In the Black community, Padres participated in discussions on the need for
African Americans and Latinos coming together to defeat
31. In Colorado, schools are an equal opportunity failure for both
African-American and Latino students. Both suffer from high
suspensions and expulsions with disproportionate representations in our prison
Despite Unz’s contention that he had the support of the Latino community,
Amendment 31 was overwhelmingly defeated in every
Latino majority district throughout the state.
English Plus was a Denver-based coalition that emerged to defeat Ron Unz’s
English for the Children. With the help of political
consultants, the mainstream political message evolved: “Too Costly, Too
Punitive, Too Restrictive.” However, some people
involved in community organizing in Denver and from around the state raised the
need to approach communities of color on
different ground — and felt that the main campaign pitch would not appeal to or
win over Latino and African-American voters.
There were highly charged discussions and debates on this issue. Many English
Plus members maintained that putting anything out
publicly other than the “Too Costly, Too Punitive, Too Restrictive” would lose
the critical white vote. Others claimed that not
connecting this amendment to the struggle and issues of Latinos and African
Americans would conversely result in losing needed
votes from communities of color.
Out of this debate another group emerged: La Gente Coalition.

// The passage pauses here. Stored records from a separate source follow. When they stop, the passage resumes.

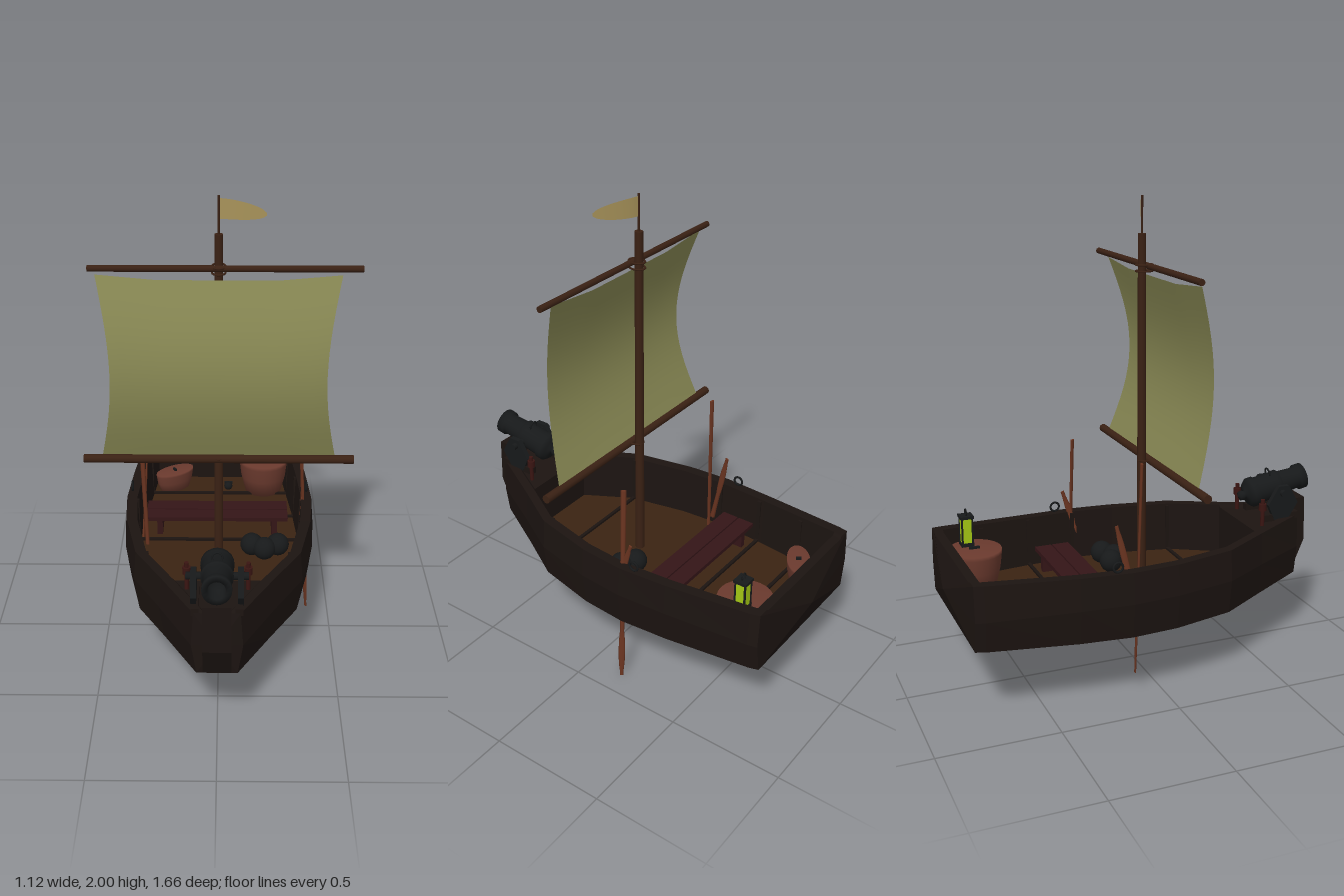
import * as THREE from 'three';

const mat = (color, extra = {}) => new THREE.MeshStandardMaterial({ color, ...extra });
const M = {
  hull: mat(0x1c1411, { flatShading: true }),
  floor: mat(0x3a2312, { side: THREE.DoubleSide }),
  spar: mat(0x3a2114),
  bench: mat(0x341517),
  oar: mat(0x6a3420),
  tub: mat(0x6b3a2e),
  iron: mat(0x17191a),
  post: mat(0x3a1512),
  sail: mat(0x8a8a55, { side: THREE.DoubleSide }),
  flag: mat(0xa8935a, { side: THREE.DoubleSide }),
  glow: mat(0xa5c814),
};
const V = (x, y, z) => new THREE.Vector3(x, y, z);

// z and half width of the hull, stern to bow
const stations = [[-0.79, 0.355], [-0.75, 0.365], [-0.38, 0.405], [-0.16, 0.42],
  [0.04, 0.405], [0.3, 0.35], [0.5, 0.235], [0.75, 0.1]];
const FLOOR = 0.36, RIM = 0.045;
const topY = z => 0.58 + 0.03 * z * z;
const botY = z => 0.3 + 0.035 * z * z;
function halfWidth(z) {
  for (let i = 1; i < stations.length; i++) {
    const [z0, w0] = stations[i - 1], [z1, w1] = stations[i];
    if (z <= z1) return w0 + (w1 - w0) * (z - z0) / (z1 - z0);
  }
  return 0.1;
}

// Open hull: one closed cross-section swept along the stations, solid at both ends
function hullGeometry() {
  const ring = (z, w, solid) => {
    const t = topY(z), wi = w - RIM;
    const half = [[w - 0.02, botY(z)], [w, 0.45], [w - 0.01, t], [wi - 0.01, t], [wi - 0.02, solid ? t - 0.01 : FLOOR]];
    return [...half, ...half.slice().reverse().map(([x, y]) => [-x, y])].map(([x, y]) => [x, y, z]);
  };
  const rings = [];
  stations.forEach(([z, w], i) => {
    if (i === 1) rings.push(ring(z, w, true));
    rings.push(ring(z, w, i === 0 || i === 7));
    if (i === 6) rings.push(ring(z, w, true));
  });
  const n = 10, pos = rings.flat(2), idx = [], last = (rings.length - 1) * n;
  for (let i = 0; i < rings.length - 1; i++)
    for (let j = 0; j < n; j++) {
      const a = i * n + j, b = i * n + (j + 1) % n;
      idx.push(a, b, b + n, a, b + n, a + n);
    }
  const c = rings.length * n;
  pos.push(0, 0.46, -0.83, 0, 0.46, 0.77);
  for (let j = 0; j < n; j++) {
    const k = (j + 1) % n;
    idx.push(c, k, j, c + 1, last + j, last + k);
  }
  const g = new THREE.BufferGeometry();
  g.setAttribute('position', new THREE.Float32BufferAttribute(pos, 3));
  g.setIndex(idx);
  g.computeVertexNormals();
  return g;
}

// Cloth patch from a rule f(u, v) -> point
function cloth(f, nu, nv) {
  const g = new THREE.PlaneGeometry(1, 1, nu, nv), p = g.attributes.position;
  for (let i = 0; i < p.count; i++) p.setXYZ(i, ...f(p.getX(i) + 0.5, p.getY(i) + 0.5));
  g.computeVertexNormals();
  return g;
}

export function createModel() {
  const root = new THREE.Group();
  const add = (name, geo, m, x = 0, y = 0, z = 0, parent = root) => {
    const mesh = new THREE.Mesh(geo, m);
    mesh.name = name;
    mesh.position.set(x, y, z);
    parent.add(mesh);
    return mesh;
  };
  const box = (name, w, h, d, m, x, y, z, parent) => add(name, new THREE.BoxGeometry(w, h, d), m, x, y, z, parent);
  // Round rod from a to b
  const rod = (name, a, b, r0, r1, m, parent, sides = 10) => {
    const mesh = add(name, new THREE.CylinderGeometry(r1, r0, a.distanceTo(b), sides), m, 0, 0, 0, parent);
    mesh.position.copy(a).lerp(b, 0.5);
    mesh.quaternion.setFromUnitVectors(V(0, 1, 0), b.clone().sub(a).normalize());
    return mesh;
  };

  // Hull, stem post and floor
  add('hull', hullGeometry(), M.hull);
  const stem = new THREE.Shape([[0.72, 0.34], [0.75, 0.32], [0.81, 0.46], [0.805, 0.66], [0.74, 0.66], [0.735, 0.5]]
    .map(([z, y]) => new THREE.Vector2(-z, y)));
  const stemGeo = new THREE.ExtrudeGeometry(stem, { depth: 0.11, bevelEnabled: false });
  stemGeo.translate(0, 0, -0.055).rotateY(Math.PI / 2);
  add('stemPost', stemGeo, M.hull);

  const edge = stations.slice(1, 7).map(([z, w]) => new THREE.Vector2(w - RIM - 0.02, -z));
  const outline = [...edge, ...edge.slice().reverse().map(p => new THREE.Vector2(-p.x, p.y))];
  add('floor', new THREE.ShapeGeometry(new THREE.Shape(outline)).rotateX(-Math.PI / 2), M.floor, 0, FLOOR + 0.004, 0);

  // Ribs over the floor and up both sides
  for (const z of [-0.58, -0.36, -0.15, 0.29]) {
    const w = halfWidth(z) - RIM - 0.012;
    box('floorRib', w * 2, 0.012, 0.014, M.hull, 0, FLOOR + 0.008, z);
    for (const s of [-1, 1]) box('sideRib', 0.015, 0.21, 0.016, M.hull, s * w, 0.47, z);
  }

  // Bench of two planks
  for (const z of [-0.305, -0.225]) box('benchPlank', 0.64, 0.018, 0.074, M.bench, -0.01, 0.45, z);
  for (const x of [-0.27, 0.25]) box('benchLeg', 0.025, 0.09, 0.13, M.bench, x, 0.4, -0.265);

  // Mast, pole, yards and lashings
  rod('mast', V(0, FLOOR, 0.04), V(0, 1.85, 0.04), 0.02, 0.017, M.spar);
  rod('flagPole', V(0, 1.85, 0.04), V(0, 2, 0.04), 0.005, 0.005, M.spar, root, 6);
  rod('upperYard', V(-0.51, 1.72, 0.065), V(0.56, 1.72, 0.065), 0.013, 0.013, M.spar);
  rod('lowerYard', V(-0.56, 0.9, 0.08), V(0.56, 0.9, 0.08), 0.018, 0.018, M.spar);
  for (const [y, z] of [[1.7, 0.05], [1.725, 0.05], [0.905, 0.06]])
    add('lashing', new THREE.TorusGeometry(0.027, 0.004, 6, 16).rotateX(Math.PI / 2), M.spar, 0, y, z).scale.z = 1.3;

  // Square sail bellying forward
  add('sail', cloth((u, v) => {
    const belly = Math.sin(Math.PI * v), s = u * 2 - 1;
    const sag = 0.022 * Math.min(1, (1 - Math.abs(s)) * 2) * v;
    return [s * (0.48 - 0.05 * belly), 0.92 + 0.78 * v - sag, 0.08 + 0.08 * belly];
  }, 16, 16), M.sail);

  // Pennant
  add('flag', cloth((u, v) => {
    const h = 0.04 * Math.sqrt(1 - u * u * 0.98);
    return [0.18 * u, 1.95 + h * (v * 2 - 1), 0.04 + 0.08 * Math.pow(u, 1.3)];
  }, 12, 2), M.flag);

  // Flat oars: shaft with a leaf blade at the lower end
  const oar = (a, b) => {
    const g = new THREE.Group(), len = a.distanceTo(b);
    g.name = 'oar';
    add('oarShaft', new THREE.CylinderGeometry(0.008, 0.012, len, 6), M.oar, 0, 0, 0, g).scale.x = 0.5;
    add('oarBlade', new THREE.SphereGeometry(1, 8, 8), M.oar, 0, 0.5 * len - 0.13, 0, g).scale.set(0.005, 0.13, 0.014);
    g.position.copy(a).lerp(b, 0.5);
    g.quaternion.setFromUnitVectors(V(0, 1, 0), b.clone().sub(a).normalize());
    root.add(g);
  };
  oar(V(-0.338, 1.0, -0.1), V(-0.315, 0.1, -0.118));
  oar(V(0.353, 0.92, -0.145), V(0.402, 0.005, -0.16));
  oar(V(-0.34, 0.4, -0.12), V(-0.32, 0.75, -0.2));
  oar(V(0.36, 0.4, -0.1), V(0.37, 0.68, -0.19));
  for (const s of [-1, 1])
    add('oarRing', new THREE.TorusGeometry(0.02, 0.005, 6, 14).rotateY(Math.PI / 2), M.iron, s * 0.39, 0.605, -0.22);

  // Tubs at the stern
  const tub = (x, z, r, h) => {
    const prof = [[0, 0], [r * 0.75, 0], [r * 0.93, h * 0.5], [r, h * 0.9], [r, h], [0, h]].map(p => new THREE.Vector2(...p));
    const t = add('tub', new THREE.LatheGeometry(prof, 24), M.tub, x, FLOOR, z);
    box('tubHandle', 0.01, 0.012, 0.045, M.iron, 0, h + 0.004, 0, t);
    return t;
  };
  tub(0.21, -0.64, 0.115, 0.17);
  const oval = tub(-0.22, -0.64, 0.1, 0.1);
  oval.scale.z = 0.5;
  oval.rotation.y = 0.6;
  add('weight', new THREE.SphereGeometry(0.02, 10, 8), M.iron, 0.04, FLOOR + 0.02, -0.63);
  box('weightHandle', 0.04, 0.01, 0.01, M.iron, 0.04, FLOOR + 0.01, -0.68);

  // Lantern
  const lamp = new THREE.Group();
  lamp.name = 'lantern';
  lamp.position.set(0.265, 0.53, -0.66);
  root.add(lamp);
  box('lanternBase', 0.054, 0.015, 0.054, M.iron, 0, 0.008, 0, lamp);
  box('lanternGlass', 0.044, 0.11, 0.044, M.glow, 0, 0.07, 0, lamp);
  box('lanternCap', 0.058, 0.012, 0.058, M.iron, 0, 0.13, 0, lamp);
  for (const x of [-1, 1]) for (const z of [-1, 1]) box('lanternBar', 0.007, 0.12, 0.007, M.iron, x * 0.022, 0.07, z * 0.022, lamp);
  add('lanternRing', new THREE.TorusGeometry(0.014, 0.003, 6, 14), M.iron, 0, 0.148, 0, lamp);

  // Shot pile
  for (const [x, z] of [[0.145, -0.045], [0.26, -0.045], [0.2, -0.01]])
    add('shot', new THREE.SphereGeometry(0.05, 16, 12), M.iron, x, FLOOR + 0.05, z);

  // Bow gun: lathed barrel pointing forward and slightly up
  const gun = new THREE.Group();
  gun.name = 'gun';
  gun.position.set(0, 0.683, 0.5);
  gun.rotation.x = -0.19;
  root.add(gun);
  const barrel = [[0, 0], [0.02, 0.008], [0.022, 0.022], [0.014, 0.035], [0.05, 0.042], [0.066, 0.06], [0.066, 0.085],
    [0.06, 0.09], [0.058, 0.18], [0.063, 0.182], [0.063, 0.2], [0.053, 0.203], [0.047, 0.29], [0.057, 0.295], [0.057, 0.325],
    [0.035, 0.327], [0.033, 0.24], [0, 0.24]].map(p => new THREE.Vector2(...p));
  add('gunBarrel', new THREE.LatheGeometry(barrel, 20).rotateX(Math.PI / 2), M.iron, 0, 0, 0, gun);
  add('liftRing', new THREE.TorusGeometry(0.02, 0.004, 6, 14), M.iron, 0, 0.064, 0.16, gun);
  rod('trunnion', V(-0.12, -0.005, 0.17), V(0.12, -0.005, 0.17), 0.015, 0.015, M.iron, gun);

  // Gun cheeks, stays and small posts
  const cheek = new THREE.Shape([[0.63, 0.59], [0.7, 0.59], [0.745, 0.66], [0.7, 0.74], [0.65, 0.74], [0.6, 0.66]]
    .map(([z, y]) => new THREE.Vector2(-z, y)));
  for (const s of [-1, 1]) {
    const g = new THREE.ExtrudeGeometry(cheek, { depth: 0.022, bevelEnabled: false });
    add('gunCheek', g.translate(0, 0, -0.011).rotateY(Math.PI / 2), M.iron, s * 0.09, 0, 0);
    box('bowRail', 0.03, 0.03, 0.17, M.hull, s * 0.085, 0.6, 0.665);
    rod('bowPost', V(s * 0.12, 0.58, 0.56), V(s * 0.12, 0.7, 0.56), 0.009, 0.009, M.post);
    add('bowPostCap', new THREE.CylinderGeometry(0.017, 0.017, 0.03, 10), M.post, s * 0.12, 0.665, 0.56);
  }
  return root;
}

Some organizations
and individuals felt it was important to have a
forum for framing the work differently in communities of color, and wanted an
open and supportive environment in which to create
strategies to do so. Even with their differences, the two groups were able to
work together to defeat Unz by agreeing on the
following guidelines for both coalitions in the work:
Everyone would honor the mainstream campaign message in front of the press;
People could frame the messages differently in communities of color; and
There would be open lines of communication and collaboration between the two
groups regarding presentations and events.
Many grassroots efforts helped to contribute to the defeat of Amendment 31
across the state. Members of Padres and Jovenes
Unidos (the youth component of Padres Unidos) dedicated weekends throughout the
fall to walking their neighborhoods with
flyers, talking with people, registering voters door-to-door, and distributing
information at their churches. At one housing project,
volunteers registered more than 75 first-time voters. In their schools, students
made classroom presentations to raise awareness and gain support for the
campaign. People marched and spoke at rallies, gave interviews, and appeared on
Spanish-language TV to explain how the amendment would affect the immigrant
community. Students also organized a community forum and debate at their high
We feel we learned a number of lessons in defeating Amendment 31 in Colorado:
We must build broad-based coalitions and unifying entities to defeat such
Different messages will resonate with different nationalities and groups of
people, and we should not negate one for the other;
We need to consciously build unity by educating one another on the reasons for
coming together to defeat such attacks; and
While we need to immediately defend the right to bilingual education and defeat
backwards initiatives such as Amendment 31, we also need to see this organizing
as part of building a movement for the long haul that has the capacity to take
up future struggles for language rights and educational justice for all.
Padres Unidos is an 11-year-old organization based in Denver, Colorado that
organizes parents and students of color to fight for
educational equity and justice. Padres enables parents and students to analyze
conditions, create solutions and develop strategies that result in implementing
institutional change and reform.
For more information contact Padres Unidos at 303-458-6545 or firstname.lastname@example.org.